The Farzan laboratory has developed what appears to be an effective way to prevent HIV-1 infection.
This approach combines eCD4-Ig, an exceptionally broad and potent HIV-1 entry inhibitor, with an adeno-
associated virus (AAV) delivery system. For more than a year after a one-time intramuscular inoculation
with AAV/eCD4-Ig, rhesus macaques were protected against multiple high-dose intravenous challenges
with SHIV-AD8 and SIVmac239. AAV vectors have the potential to persist in muscle for a lifetime. This
longevity is an important advantage of the AAV system, but also poses risks. Specifically, while it is likely
that eCD4-Ig is safe, it has not yet been expressed in large numbers of people or for long periods of time,
and there is no easy way to undo AAV administration in case of adverse events. To that end, we seek
here to develop a practical means of halting the expression of an AAV transgene. We propose optimizing
AAV vectors to be efficiently inactivated upon the administration of lipid nanoparticles (LNPs) containing a
modified mRNA that encodes the CRISPR effector protein Cpf1. The optimized system for shutting off
AAV transgene expression will then be tested in mice. This work will allow us to include an off-switch in
AAV vectors when they are tested in humans.

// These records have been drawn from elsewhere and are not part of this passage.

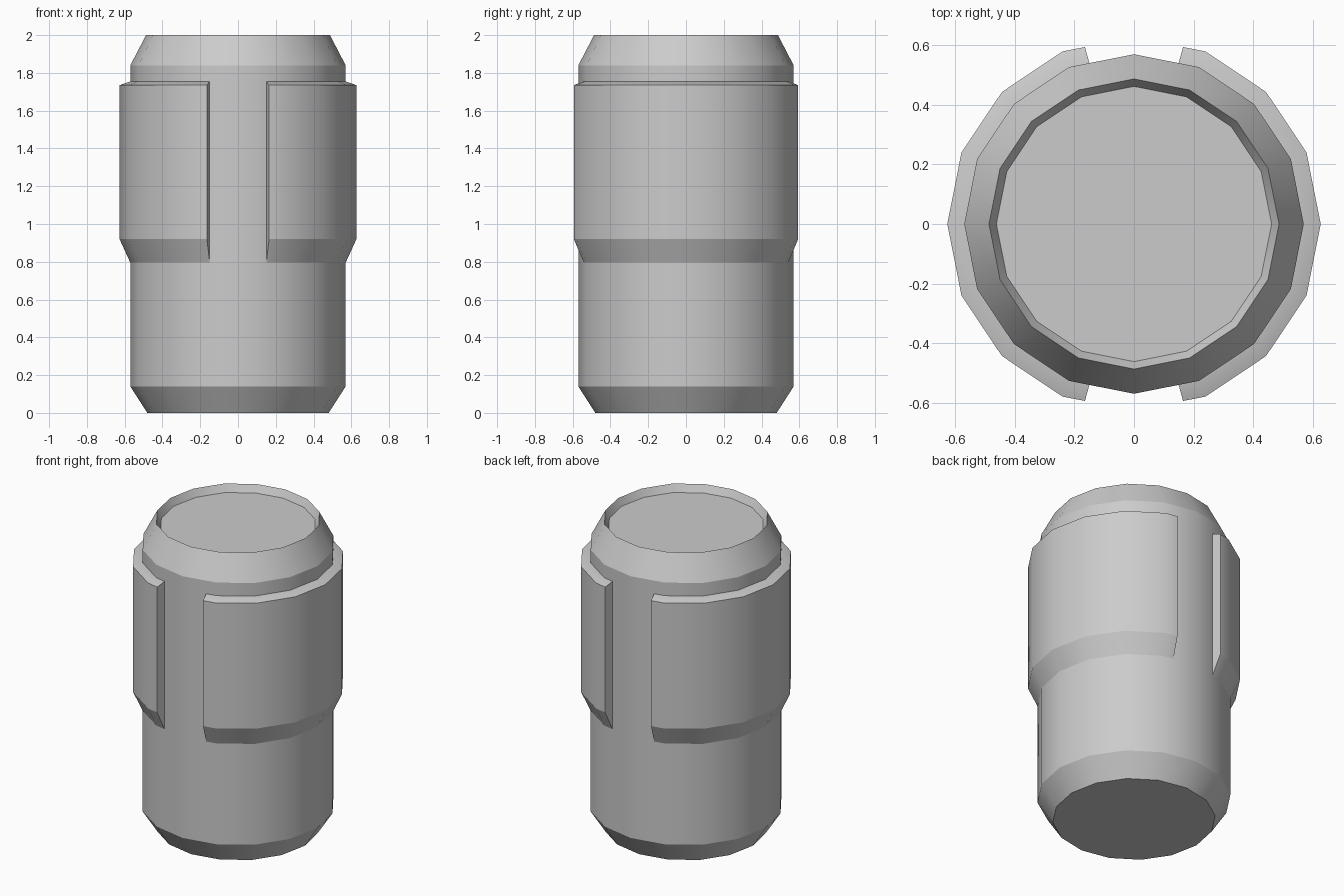
import bpy, bmesh
from math import sin, cos, radians

if "Cube" in bpy.data.objects:
    bpy.data.objects.remove(bpy.data.objects["Cube"])

SIDES = 16
STEP = 360 / SIDES


def ring_radius(r, deg):
    """Distance to the edge of a 16-gon of radius r in a given direction."""
    off = deg % STEP - STEP / 2
    return r * cos(radians(STEP / 2)) / cos(radians(off))


def sweep(name, profile, angles, closed):
    """Sweep an (r, z) profile around z; closed = full turn, else capped arc."""
    bm = bmesh.new()
    rows = []
    for a in angles:
        t = radians(a)
        rows.append([bm.verts.new((ring_radius(r, a) * cos(t), ring_radius(r, a) * sin(t), z))
                     for r, z in profile])
    n, m = len(rows), len(profile)
    for i in range(n if closed else n - 1):
        a, b = rows[i], rows[(i + 1) % n]
        for j in range(m - 1 if closed else m):
            k = (j + 1) % m
            bm.faces.new((a[j], b[j], b[k], a[k]))
    if closed:
        bm.faces.new([row[0] for row in rows])
        bm.faces.new([row[-1] for row in rows])
    else:
        bm.faces.new(rows[0])
        bm.faces.new(rows[-1])
    bmesh.ops.recalc_face_normals(bm, faces=bm.faces)
    mesh = bpy.data.meshes.new(name)
    bm.to_mesh(mesh)
    bm.free()
    obj = bpy.data.objects.new(name, mesh)
    bpy.context.collection.objects.link(obj)
    bpy.ops.object.select_all(action='DESELECT')
    obj.select_set(True)
    bpy.context.view_layer.objects.active = obj
    bpy.ops.object.shade_smooth_by_angle(angle=radians(23.5))
    return obj


# Canister body: chamfered ends and a shallow recess in the top
sweep("canister_body",
      [(0.48, 0), (0.57, 0.14), (0.57, 1.84), (0.487, 2.0), (0.462, 1.953)],
      [i * STEP for i in range(SIDES)], True)

# Two side panels wrapped around the body, with gaps at front and back
panel = [(0.55, 0.795), (0.57, 0.795), (0.627, 0.92),
         (0.627, 1.735), (0.57, 1.755), (0.55, 1.755)]
arc = [-74.5] + [i * STEP for i in range(-3, 4)] + [74.5]
for name, turn in (("right_panel", 0), ("left_panel", 180)):
    sweep(name, panel, [a + turn for a in arc], False)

A practical means for turning off eCD4-Ig expression by
AAV will improve the safety of an effective approach for treating or preventing HIV-1 infection.